    So, she honestly thinks people are stupid enough to believe that the three people she put in positions of power weren't doing what she told them to when they appointed her to the state education board? Elaine Wynn helped choose both Jones/Guthrie at the same time she was heavily funding Sandoval's campaign.

  5. The "leadership vacuum" needs people who are willing to create and stir virtues as self-motivation and inquiry. Teaching content that only serves to get passing scores on tests, does little towards developing character, perserverance, and goal setting, nor does it inspire young people to be or do better in life.

    One pressing question I have that maybe someone out there could answer: How would one go about having their neighborhood school transformed into a Math/Science magnet school?

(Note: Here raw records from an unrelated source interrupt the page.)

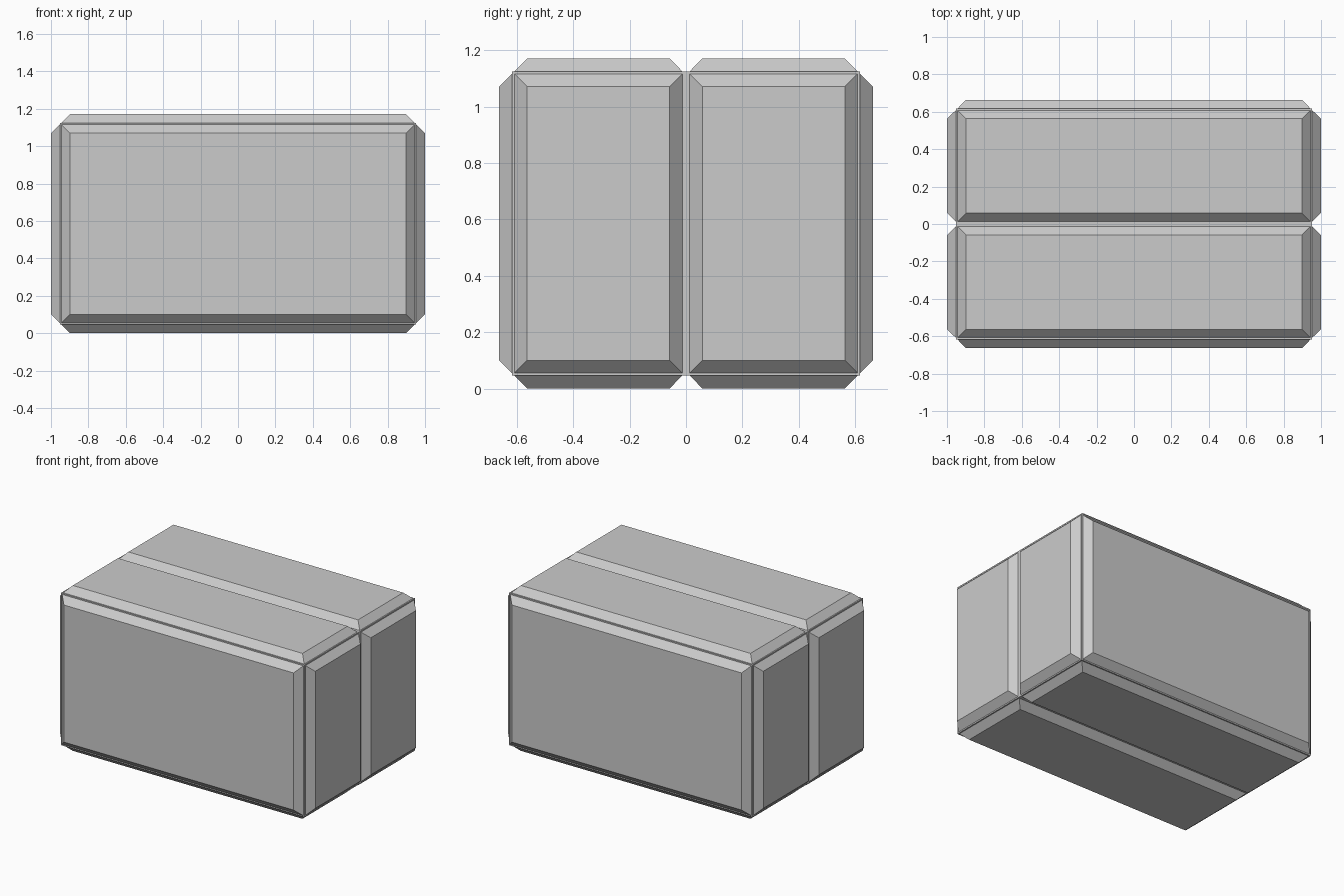
import bpy, bmesh
from mathutils import Matrix, Vector

if "Cube" in bpy.data.objects:
    bpy.data.objects.remove(bpy.data.objects["Cube"])

X, Y, Z0, Z1 = 0.953, 0.617, 0.047, 1.125   # core half sizes and heights
DEPTH, INSET, RIM = 0.046, 0.045, 0.009      # panel thickness, bevel, visible rim
ZC, HZ = (Z0 + Z1) / 2, (Z1 - Z0) / 2


def block(name, center, axes, half, inset=0.0):
    """Box with its local +Z face inset; axes are the local x, y, z directions."""
    bm = bmesh.new()
    bmesh.ops.create_cube(bm, size=2)
    for v in bm.verts:
        s = inset if v.co.z > 0 else 0
        v.co = Vector((v.co.x * (half[0] - s), v.co.y * (half[1] - s), v.co.z * half[2]))
    rot = Matrix([Vector(a) for a in axes]).transposed().to_4x4()
    bm.transform(Matrix.Translation(center) @ rot)
    bmesh.ops.recalc_face_normals(bm, faces=bm.faces)
    mesh = bpy.data.meshes.new(name)
    bm.to_mesh(mesh)
    bm.free()
    obj = bpy.data.objects.new(name, mesh)
    bpy.context.collection.objects.link(obj)


# Core box
block("core_box", (0, 0, ZC), ((1, 0, 0), (0, 1, 0), (0, 0, 1)), (X, Y, HZ))

d = DEPTH / 2
half_y = (Y - RIM - 0.013) / 2               # half width of a split panel
mid_y = 0.013 + half_y
for s in (-1, 1):
    # Single wide panels on front and back
    block("front_panel" if s < 0 else "back_panel", (0, s * (Y + d), ZC),
          ((-s, 0, 0), (0, 0, 1), (0, s, 0)), (X - RIM, HZ - RIM, d), INSET)
    for t in (-1, 1):
        part = "front" if t < 0 else "back"
        # Paired panels on the two ends
        block(("left_" if s < 0 else "right_") + part + "_panel",
              (s * (X + d), t * mid_y, ZC),
              ((0, s, 0), (0, 0, 1), (s, 0, 0)), (half_y, HZ - RIM, d), INSET)
        # Paired panels on top and bottom
        block(("bottom_" if s < 0 else "top_") + part + "_panel",
              (0, t * mid_y, ZC + s * (HZ + d)),
              ((1, 0, 0), (0, s, 0), (0, 0, s)), (X - RIM, half_y, d), INSET)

    After living through one year of being mandated (by administration) to NOT teach science and social studies at a school, it became apparent how students began to digress academically and lose motivation in every way possible. A science fair was held and one witnessed how students were struggling with science ideas and science fair projects (although they were given time on the computers to research their interests as's project wizard surveying their personal interests). The joys and feelings found in learning science burn in a few, but has nearly been lost in the many. We simply cannot do that to kids.

    All of life revolves around science, math, and communication through writing, reading, speaking, listening, and technologies. Children come alive with the wonders of science, and with science, they can flex their muscles in other academic core areas.

    So if we already have a school facility, staff, technology, library, books, and field, what more is needed to get the ball rolling to transform a high poverty area's neighborhood school into a school that children will get excited over? Any takers on this one? Thanks ahead!

    Blessings and Peace,